Looking back on the first week

This week marks the beginning of the second phase of my career.  After spending more than a decade at the middle school where I began teaching, I was given the opportunity to open a new kind of public school.

I’ve written before about the unique characteristics of this Leadership Academy, but those words were written in the abstract: before there was a building, a faculty, or any classes.  After five days of teaching in this special place, I have discovered some important facts about myself and about teaching.

First, it’s clear that starting a new school is not an experience that you can anticipate well.  The challenges I expected never materialized, while unseen details rose up from the shadows to offer some resistance.  In the end, we defeated all obstacles that presented themselves, but we know that more lie ahead.

Second, in the debate surrounding single-gender education there are those who see separation of the sexes as a way to teach boys and girls differently and those who see this as sexism and reinforcement of stereotypes.  What I have witnessed this week is that, while there may be real differences in the ways that boys and girls learn, in the end all middle schoolers are the same.  They are precocious, impulsive, curious, socially awkward, and yet eager to please.  We don’t need to customize how we teach to the needs of boys–we need to customize it to the needs of our unique students.

And, that brings me to the most important point of all.  Not surprisingly, the biggest factor that has made this first week so successful for me and my students is that I have “only” 25 of them in each Science class.  I have just enough to be able to see the struggles and successes of each young man.  There are not too many for me to differentiate regularly.  Their numbers are not sufficiently large to create behavioral, logistical, or workflow nightmares.  On the contrary, my class sizes (although still above what has been scientifically proven to be most effective) are just right for creating a student-centered learning community.  They are perfect for developing teamwork skills and providing small-group instruction.  Classes of this size provide the interaction and diversity that students crave, yet allow me to facilitate meaningful educational experiences for each of them.

While there is still a lot of the school year left, I can rest easy this weekend.  I can enjoy this short break because I walked out of my darkened classroom on Friday evening with the sense that we are on the cusp of something great for the future of education.

Or, at least for me.

photo credit: Avard Woolaver via photo pin cc


Boys are Different
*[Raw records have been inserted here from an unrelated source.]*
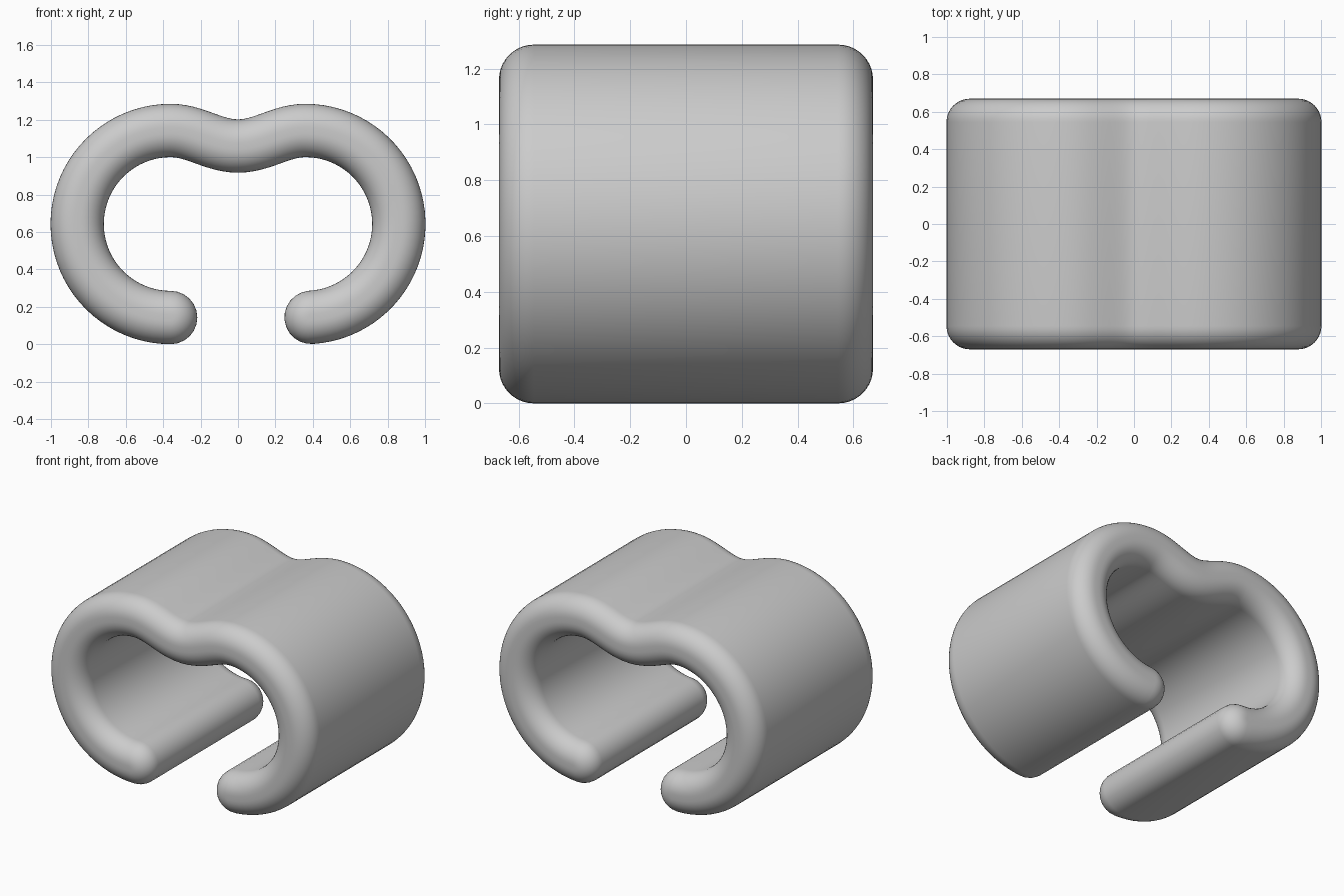
import bpy
import bmesh
from math import cos, sin, pi, radians, atan2
from mathutils import Vector

cube = bpy.data.objects.get("Cube")
if cube:
    bpy.data.objects.remove(cube, do_unlink=True)

HALF_WALL = 0.1425     # half of the wall thickness
HALF_DEPTH = 0.67
ROUND = 0.125          # rounding of the front and back rims
LOBE_X, LOBE_Z, LOBE_R = 0.36, 0.643, 0.5
DIP = 0.083            # depth of the saddle between the lobes


def lobe(side, end_angle, steps=40):
    """Arc from the top of a lobe down to its free lip."""
    pts = []
    for i in range(steps + 1):
        a = radians(90 + (end_angle - 90) * i / steps)
        pts.append(Vector((side * (LOBE_X + LOBE_R * cos(a)), LOBE_Z + LOBE_R * sin(a))))
    return pts


# Centre line: left lip, left lobe, saddle, right lobe, right lip
saddle = []
for i in range(1, 24):
    x = LOBE_X * (i / 12 - 1)
    saddle.append(Vector((x, LOBE_Z + LOBE_R - DIP * (1 + cos(pi * x / LOBE_X)) / 2)))
path = lobe(-1, -90)[::-1] + saddle + lobe(1, -86.5)
tangents = [(path[min(i + 1, len(path) - 1)] - path[max(i - 1, 0)]).normalized()
            for i in range(len(path))]
tangents[0] = Vector((-1, 0))
CAP = 12


def outline(w):
    """Closed loop at distance w around the centre line, with round ends."""
    normals = [Vector((-t.y, t.x)) for t in tangents]
    loop = [p + n * w for p, n in zip(path, normals)]
    a = atan2(normals[-1].y, normals[-1].x)
    loop += [path[-1] + w * Vector((cos(a - pi * k / CAP), sin(a - pi * k / CAP)))
             for k in range(1, CAP)]
    loop += [p - n * w for p, n in zip(path[::-1], normals[::-1])]
    a = atan2(-normals[0].y, -normals[0].x)
    loop += [path[0] + w * Vector((cos(a - pi * k / CAP), sin(a - pi * k / CAP)))
             for k in range(1, CAP)]
    return loop


# Stack outlines from front to back, shrinking towards each rim
STEPS = 10
levels = []
for k in range(STEPS + 1):
    a = pi / 2 * k / STEPS
    levels.append((HALF_WALL - ROUND + ROUND * sin(a), -HALF_DEPTH + ROUND * (1 - cos(a))))
levels += [(w, -y) for w, y in reversed(levels)]

bm = bmesh.new()
rings = [[bm.verts.new((p.x, y, p.y)) for p in outline(w)] for w, y in levels]
count = len(rings[0])
for a, b in zip(rings, rings[1:]):
    for i in range(count):
        j = (i + 1) % count
        bm.faces.new((a[i], a[j], b[j], b[i]))

# Close the narrow flat strip on both rims
n = len(path)
for ring in (rings[0], rings[-1]):
    inner = ring[n + CAP - 1:2 * n + CAP - 1][::-1]
    for i in range(n - 1):
        bm.faces.new((ring[i], ring[i + 1], inner[i + 1], inner[i]))
    bm.faces.new(ring[n - 1:n + CAP])
    bm.faces.new(ring[2 * n + CAP - 2:] + [ring[0]])
bmesh.ops.recalc_face_normals(bm, faces=bm.faces)

mesh = bpy.data.meshes.new("clip_band")
bm.to_mesh(mesh)
bm.free()
band = bpy.data.objects.new("clip_band", mesh)
bpy.context.collection.objects.link(band)

# Plain grey
grey = bpy.data.materials.new("plain_grey")
grey.use_nodes = True
colour = (0.6, 0.6, 0.6, 1)
grey.diffuse_color = colour
grey.node_tree.nodes["Principled BSDF"].inputs["Base Color"].default_value = colour
mesh.materials.append(grey)

bpy.context.view_layer.objects.active = band
band.select_set(True)
bpy.ops.object.shade_smooth_by_angle(angle=radians(40))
Last month I made the decision to follow my principal to startup a new school.  I’ve spent my entire eleven-year career at one amazing year-round middle school, so this will obviously be a huge change.  There are bound to be significant challenges and rewarding surprises, which is just the right fodder for blog posts.  As a result, you should expect to see lots more about the change in this space over the next year.

One of the most interesting challenges that comes with this new school is that it represents a bit of an experiment by our superintendent.  The new school will be a single-sex leadership academy dedicated to educating sixth- through twelfth-grade boys in an environment that promotes scholarship and service.

Although the single-sex environment wasn’t the biggest factor that affected my decision, it is the one that I find myself thinking about the most right now.  I’ve taken to carrying around a small red notebook in which I jot down ideas related to the new school.  When I think of a club or extra-curricular activity that would appeal to the boys in this new school, I write it down.  When an idea for how I might teach science in a new way for this unique setting occurs to me, I write it down.  I’ve found this sort of “analog capture” method to work well for this particular task since I never know when I’ll think of something I need to remember later.

As part of my preparation for the new position, I’ve been reading Leonard Sax’s “Boys Adrift“.  Dr. Sax has written this boy-specific follow-up to “Why Gender Matters” to build on the idea that boys and girls learn differently.  He uses the book to make a provocative point: many American boys are becoming isolated and neglected by a series of factors that include ADHD medications and video game playing.

While my optimistic side cringes at the depressing tone of much of the book, the good doctor also provides some advice.  He announces early on that he sees this tome as a clarion call to educators and parents about the growing problem of lost motivation.  I find his warning to be a bit overstated, but not so much that it can be ignored.

We are dropping the ball when it comes to educating adolescent boys.  But, focusing on intelligent unmotivated boys while simultaneously closing the achievement gap between boys from wealthy and poor homes, and pushing 21st century learning is a significant challenge.  Some may say that this is just the “wheel of priorities” spinning again and that if you wait long enough the focus will be elsewhere.

This may be true, but the bigger issue is that we must continue to innovate in the way we educate boys and girls.  It is essential that we create more unique learning environments so that each child can find a successful educational experience.

What do you think of single-sex education?  Is it unnecessary or long overdue?